1. What is the cost of a strong social media presence? Unless your healthcare organization is using a paid advertising option, there typically isn’t a dollar and cents cost associated with social media sites themselves. . . .
They are stories that are strategically and thoughtfully created to remind viewers, usually healthcare employees, how the work they do every day and the way they deliver it can transform the life of a patient . . .
Within the United States, larger, urban, academic and pediatric hospitals are far more likely to gravitate to (and take advantage of) what social media has to offer. Smaller, suburban entities are losing out due to . . .

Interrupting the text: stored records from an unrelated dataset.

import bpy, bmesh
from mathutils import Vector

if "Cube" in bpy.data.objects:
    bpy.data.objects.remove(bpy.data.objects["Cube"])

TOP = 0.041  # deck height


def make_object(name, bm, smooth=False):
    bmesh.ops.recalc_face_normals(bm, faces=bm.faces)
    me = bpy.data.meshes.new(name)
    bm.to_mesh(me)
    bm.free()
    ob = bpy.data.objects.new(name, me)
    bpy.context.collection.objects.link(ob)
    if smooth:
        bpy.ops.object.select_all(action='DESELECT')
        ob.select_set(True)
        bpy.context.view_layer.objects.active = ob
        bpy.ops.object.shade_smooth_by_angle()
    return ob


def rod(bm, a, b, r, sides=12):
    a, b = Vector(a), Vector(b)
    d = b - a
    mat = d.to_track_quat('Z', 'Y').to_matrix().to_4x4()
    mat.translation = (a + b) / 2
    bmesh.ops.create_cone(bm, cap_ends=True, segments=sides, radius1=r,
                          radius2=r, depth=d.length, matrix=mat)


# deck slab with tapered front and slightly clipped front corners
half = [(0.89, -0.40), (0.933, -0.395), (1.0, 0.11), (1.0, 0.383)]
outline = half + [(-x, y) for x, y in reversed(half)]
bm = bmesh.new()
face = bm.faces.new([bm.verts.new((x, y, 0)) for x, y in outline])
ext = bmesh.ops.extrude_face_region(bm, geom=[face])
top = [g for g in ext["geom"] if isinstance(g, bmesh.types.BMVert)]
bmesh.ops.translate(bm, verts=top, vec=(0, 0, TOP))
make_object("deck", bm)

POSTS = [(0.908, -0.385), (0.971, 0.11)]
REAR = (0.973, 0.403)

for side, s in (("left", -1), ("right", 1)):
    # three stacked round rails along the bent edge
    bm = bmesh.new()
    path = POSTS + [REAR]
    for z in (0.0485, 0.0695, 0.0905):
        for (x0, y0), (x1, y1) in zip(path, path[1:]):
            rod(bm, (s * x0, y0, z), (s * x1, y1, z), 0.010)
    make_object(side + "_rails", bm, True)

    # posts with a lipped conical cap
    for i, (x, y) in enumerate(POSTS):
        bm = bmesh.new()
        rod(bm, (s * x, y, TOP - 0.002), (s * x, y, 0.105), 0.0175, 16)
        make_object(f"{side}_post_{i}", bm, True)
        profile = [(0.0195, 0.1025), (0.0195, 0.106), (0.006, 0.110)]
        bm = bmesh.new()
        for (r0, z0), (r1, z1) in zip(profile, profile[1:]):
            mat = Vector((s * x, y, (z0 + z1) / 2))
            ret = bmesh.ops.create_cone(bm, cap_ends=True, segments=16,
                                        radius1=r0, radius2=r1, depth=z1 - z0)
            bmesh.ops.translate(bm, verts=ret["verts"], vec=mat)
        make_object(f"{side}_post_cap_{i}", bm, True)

In an era where people can ignore your message with the click of the delete button or a DVR, the ad game has lost some of its control. Consumers have the power, and unless you . . .
In the competitive world of healthcare recruitment, it seems prospective employees can’t lose, but hospitals often do. This home buying gimmick may get employees hired, but when time runs out, what will keep these incentive . . .

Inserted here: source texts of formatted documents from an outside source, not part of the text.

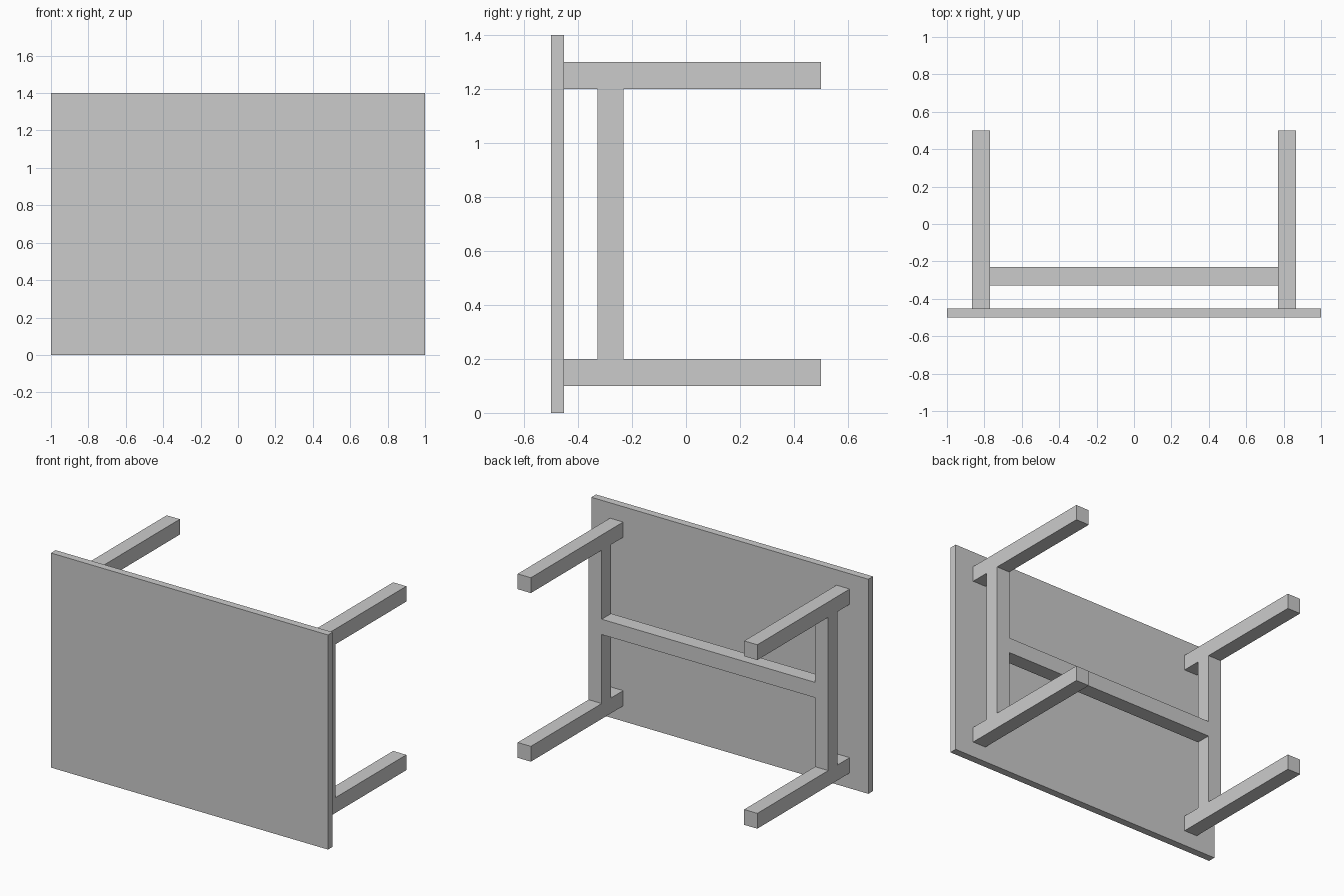
import bpy

if "Cube" in bpy.data.objects:
    bpy.data.objects.remove(bpy.data.objects["Cube"])


def box(name, x, y, z):
    """Box spanning the given (min, max) range on each axis."""
    spans = (x, y, z)
    bpy.ops.mesh.primitive_cube_add(size=1, location=[(a + b) / 2 for a, b in spans])
    ob = bpy.context.object
    ob.name = name
    ob.scale = [b - a for a, b in spans]
    bpy.ops.object.transform_apply(location=False, rotation=False, scale=True)
    return ob


INNER, OUTER = 0.77, 0.865      # leg faces in x
TOP_BACK = -0.452               # underside of the table top
RAIL_Y = (-0.328, -0.231)       # depth of the stretchers

# Table lying on its side: the top stands upright at the front
box("table_top", (-1, 1), (-0.5, TOP_BACK), (0, 1.4))

for side, x in (("left", (-OUTER, -INNER)), ("right", (INNER, OUTER))):
    # Legs point backwards
    for level, z in (("lower", (0.1, 0.2)), ("upper", (1.2, 1.3))):
        box(f"{side}_{level}_leg", x, (TOP_BACK, 0.5), z)
    # Stretcher joining the pair of legs
    box(f"{side}_stretcher", x, RAIL_Y, (0.2, 1.2))

# Long stretcher between the two leg pairs
box("centre_stretcher", (-INNER, INNER), RAIL_Y, (0.65, 0.75))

And they’re hard to miss: their brightly-colored boxes decorate websites and blogs all over the internet. Infographics are essentially pictures that wrap up basic data and knowledge in a basic, easy-to-understand package. Someone else has . . .
If it were only that simple to hire and retain engaged employees. But people are like a box of chocolates. You never know what you’re going to get. So what is the anatomy of an . . .

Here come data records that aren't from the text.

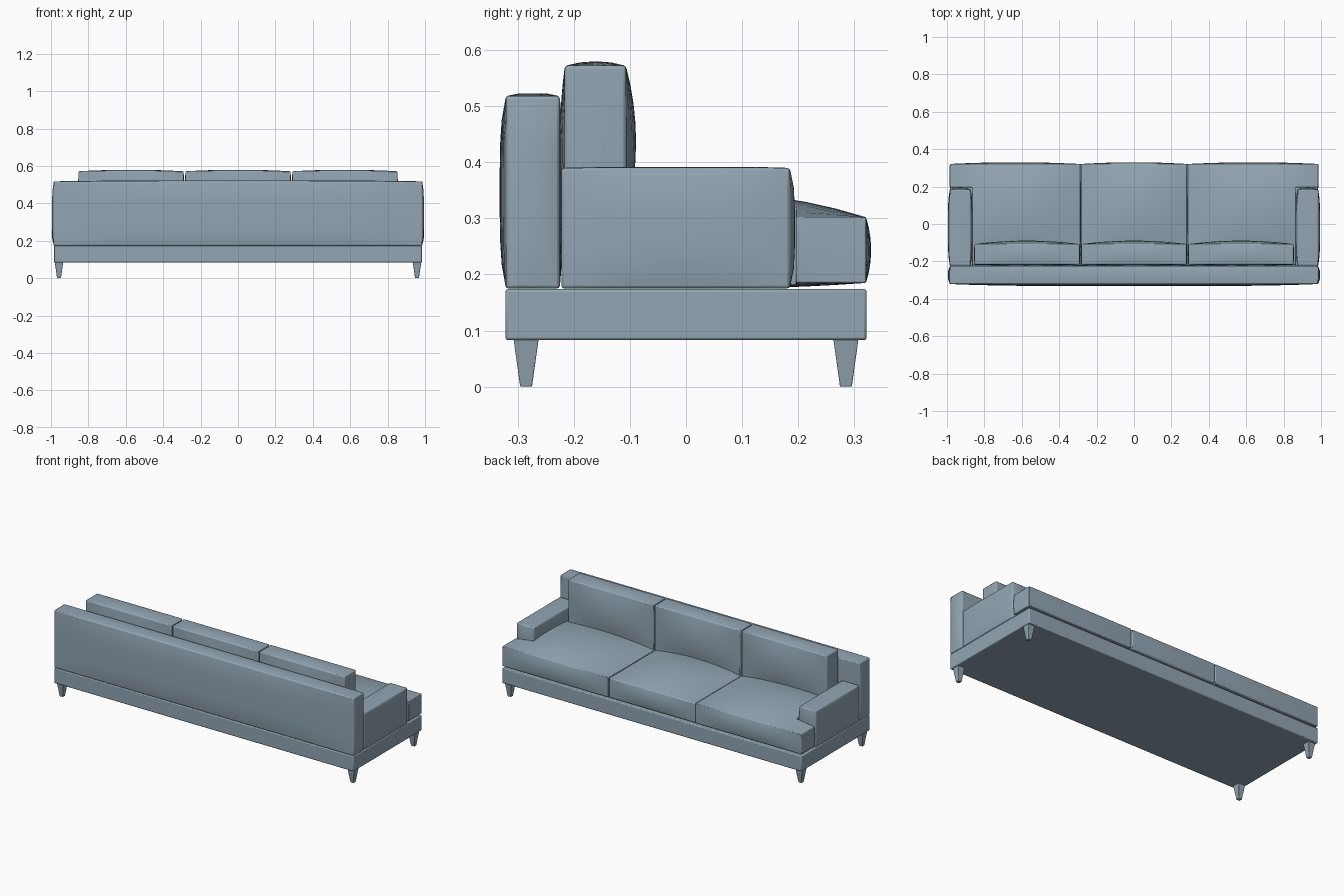
import bpy, bmesh, math
from mathutils import Vector

if "Cube" in bpy.data.objects:
    bpy.data.objects.remove(bpy.data.objects["Cube"])

fabric = bpy.data.materials.new("blue grey fabric")
fabric.diffuse_color = (0.29, 0.38, 0.45, 1)
fabric.use_nodes = True
fabric.node_tree.nodes["Principled BSDF"].inputs["Base Color"].default_value = fabric.diffuse_color


def finish(name, bm, bevel):
    bmesh.ops.recalc_face_normals(bm, faces=bm.faces[:])
    me = bpy.data.meshes.new(name)
    bm.to_mesh(me)
    bm.free()
    me.materials.append(fabric)
    ob = bpy.data.objects.new(name, me)
    bpy.context.collection.objects.link(ob)
    mod = ob.modifiers.new("soft edges", 'BEVEL')
    mod.width, mod.segments, mod.limit_method = bevel, 2, 'ANGLE'
    mod.angle_limit = math.radians(40)
    bpy.ops.object.select_all(action='DESELECT')
    ob.select_set(True)
    bpy.context.view_layer.objects.active = ob
    bpy.ops.object.shade_smooth_by_angle(angle=math.radians(35))
    return ob


def padded(name, outline, z0, z1, lo, hi, power=2, bevel=0.005, cuts=(12, 10, 6)):
    """Extrude an outline, slice it into a grid and puff each side out.
    lo / hi: bulge of the negative / positive side along x, y, z."""
    bm = bmesh.new()
    face = bm.faces.new([bm.verts.new((x, y, z0)) for x, y in outline])
    ext = bmesh.ops.extrude_face_region(bm, geom=[face], use_keep_orig=True)
    for g in ext["geom"]:
        if isinstance(g, bmesh.types.BMVert):
            g.co.z = z1
    xs, ys = [p[0] for p in outline], [p[1] for p in outline]
    a = Vector((min(xs), min(ys), z0))
    b = Vector((max(xs), max(ys), z1))
    for axis in range(3):
        n = Vector((0, 0, 0))
        n[axis] = 1
        for i in range(1, cuts[axis]):
            bmesh.ops.bisect_plane(bm, geom=bm.verts[:] + bm.edges[:] + bm.faces[:],
                                   plane_co=a.lerp(b, i / cuts[axis]), plane_no=n)
    mid, half = (a + b) / 2, (b - a) / 2
    for v in bm.verts:
        u = [(v.co[i] - mid[i]) / half[i] for i in range(3)]
        f = [max(0, 1 - abs(t) ** power) for t in u]
        for i in range(3):
            if abs(u[i]) > 0.999:
                puff = f[(i + 1) % 3] * f[(i + 2) % 3]
                v.co[i] += hi[i] * puff if u[i] > 0 else -lo[i] * puff
    return finish(name, bm, bevel)


def rect(x0, x1, y0, y1):
    return [(x0, y0), (x1, y0), (x1, y1), (x0, y1)]


# Plinth
padded("base", rect(-0.985, 0.985, -0.322, 0.322), 0.083, 0.174,
       (0, 0, 0), (0, 0, 0), bevel=0.005, cuts=(1, 1, 1))

# Backrest along the -y side
padded("backrest", rect(-0.985, 0.985, -0.321, -0.225), 0.175, 0.518,
       (0.009, 0.011, 0), (0.009, 0.005, 0.005), power=4, cuts=(16, 4, 8))

# Seat cushions; the outer two wrap around the arm fronts
padded("seat_cushion_middle", rect(-0.283, 0.283, -0.22, 0.321), 0.185, 0.302,
       (0.002, 0, 0.01), (0.002, 0.009, 0.043))

for s, side in ((-1, "left"), (1, "right")):
    # Arm
    xs = sorted((s * 0.873, s * 0.985))
    inner, outer = (0.01, 0.01)
    padded("arm_" + side, rect(xs[0], xs[1], -0.222, 0.185), 0.175, 0.39,
           (outer, 0, 0), (inner, 0.009, 0.002), power=4, cuts=(4, 10, 6))
    tee = [(0.287, -0.22), (0.866, -0.22), (0.866, 0.196),
           (0.985, 0.196), (0.985, 0.321), (0.287, 0.321)]
    lo, hi = [0.002, 0, 0.01], [0.004, 0.009, 0.043]
    padded("seat_cushion_" + side, [(s * x, y) for x, y in tee], 0.185, 0.302, lo, hi)

# Back cushions
for name, x0, x1 in (("left", -0.852, -0.291), ("middle", -0.281, 0.281), ("right", 0.291, 0.852)):
    padded("back_cushion_" + name, rect(x0, x1, -0.216, -0.107), 0.30, 0.572,
           (0.004, 0.009, 0), (0.004, 0.018, 0.008), cuts=(12, 4, 8))

# Tapered square legs
for sx, xn in ((-1, "left"), (1, "right")):
    for sy, yn in ((-1, "back"), (1, "front")):
        bm = bmesh.new()
        bmesh.ops.create_cube(bm, size=1)
        for v in bm.verts:
            w = 0.045 if v.co.z > 0 else 0.021
            v.co = (sx * 0.957 + v.co.x * w, sy * 0.285 + v.co.y * w,
                    0.086 if v.co.z > 0 else 0)
        finish("leg_%s_%s" % (yn, xn), bm, 0.002)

The tattered magazines were at least one year old. The canned healthcare TV programming was turned down to barely audible. Incredibly bored, my mother spent her time watching a large bug walk across the waiting . . .
As a medical communicator, I’m not just honored to interact with nurses often, but also to share their stories of innovation, dedication and compassion through the creation of patient videos. In one such story called . . .
With the advent of the Affordable Care Act, healthcare continues to be a competitive game of sweeping change. Quality is no longer based on a fee-for-service model of healthcare reimbursement, but rather a pay-for-performance plan . . .